It’s been two years since my brother’s death and my son’s diagnosis, and I can honestly say that I now have so many more good days than bad days. I still have hard days, but now I know that my bad days don’t make me weak, they make me strong because of how hard I fight to get through them.
I’ve learned that in the presence of darkness, there is always a glimpse of light too. My God will never forsake me, my hope will never abandon me, and my mind will not surrender to my depression. The important part is that I don’t give up.
If you are struggling with depression, don’t lose hope. There is always hope for a better day tomorrow. Don’t give up. Your battle doesn’t make you weak, it makes you stronger. Keep going and always remember to fight back against those thoughts of hopelessness. In the words of one of my favorite songs, “Fight on, fighter.”
My depression is so much better than it used to be, but it’s not gone. It’s a challenge that I might have to face for the rest of my life. Its triggers are not something I can avoid as a Duchenne parent. Worry, anxiety, and fear still show up often, but they don’t stay, and that’s what I try to focus on. If today is difficult, tomorrow is another day to try again. Feelings are not facts, and as C.S Lewis said, “Faith is the art of holding onto things in spite of your changing moods and circumstances.”
I see your struggles, because I have them too. I see you fall down sometimes, I do too, but I also see you get back up and keep fighting. I see you hold onto hope for a better tomorrow. I see you so clearly, because I am you, but I no longer try to hide my struggle from the world.
Now I don’t just see pain, I see beautiful moments of joy every day. Even on the hard days when depression takes over, I see a faith that keeps me going. God is with me just as much in the storms as he is in the sunshine. I see a strength that will not be depleted by depression and a hope that will not be stolen by my struggles.
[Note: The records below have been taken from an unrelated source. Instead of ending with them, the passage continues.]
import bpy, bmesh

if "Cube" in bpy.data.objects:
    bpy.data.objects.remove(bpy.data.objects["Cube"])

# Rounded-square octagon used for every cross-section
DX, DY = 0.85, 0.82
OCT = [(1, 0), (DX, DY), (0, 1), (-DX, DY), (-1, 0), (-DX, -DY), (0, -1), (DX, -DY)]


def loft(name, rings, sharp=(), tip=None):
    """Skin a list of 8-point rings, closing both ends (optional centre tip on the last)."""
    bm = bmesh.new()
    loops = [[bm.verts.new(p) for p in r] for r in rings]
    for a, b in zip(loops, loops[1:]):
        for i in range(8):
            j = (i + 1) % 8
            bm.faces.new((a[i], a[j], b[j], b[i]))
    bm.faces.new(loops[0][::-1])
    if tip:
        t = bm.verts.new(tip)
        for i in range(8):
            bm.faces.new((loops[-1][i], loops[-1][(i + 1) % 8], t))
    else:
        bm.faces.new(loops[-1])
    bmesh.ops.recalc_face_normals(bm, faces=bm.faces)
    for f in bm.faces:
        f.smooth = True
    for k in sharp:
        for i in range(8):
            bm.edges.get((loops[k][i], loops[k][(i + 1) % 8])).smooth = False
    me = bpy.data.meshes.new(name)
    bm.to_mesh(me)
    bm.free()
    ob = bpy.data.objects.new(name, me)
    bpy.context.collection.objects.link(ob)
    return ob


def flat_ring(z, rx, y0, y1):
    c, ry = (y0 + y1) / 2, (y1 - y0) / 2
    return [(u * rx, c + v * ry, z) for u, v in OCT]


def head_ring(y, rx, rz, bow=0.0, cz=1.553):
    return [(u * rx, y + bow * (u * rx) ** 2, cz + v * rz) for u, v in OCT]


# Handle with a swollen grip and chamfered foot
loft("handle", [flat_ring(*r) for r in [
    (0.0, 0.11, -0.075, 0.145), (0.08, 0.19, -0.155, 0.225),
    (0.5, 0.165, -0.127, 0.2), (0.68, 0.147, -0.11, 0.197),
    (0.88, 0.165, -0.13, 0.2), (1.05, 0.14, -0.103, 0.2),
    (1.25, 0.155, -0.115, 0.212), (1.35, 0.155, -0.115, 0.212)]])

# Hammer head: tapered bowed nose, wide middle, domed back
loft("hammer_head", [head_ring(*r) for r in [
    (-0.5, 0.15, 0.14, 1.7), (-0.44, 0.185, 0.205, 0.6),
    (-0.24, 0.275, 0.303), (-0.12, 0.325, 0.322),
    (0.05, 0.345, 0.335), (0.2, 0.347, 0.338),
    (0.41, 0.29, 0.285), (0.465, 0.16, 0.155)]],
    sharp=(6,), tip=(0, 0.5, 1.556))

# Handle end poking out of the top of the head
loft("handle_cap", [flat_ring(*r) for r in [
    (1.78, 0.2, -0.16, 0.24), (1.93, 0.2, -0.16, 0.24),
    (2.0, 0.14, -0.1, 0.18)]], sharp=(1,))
The brokenness that I feel will not take away from the beauty that surrounds me.
I may feel defeated sometimes, but that is a feeling, not a fact. The fact is that I’m not broken because I have depression, I’m brave, and so are you.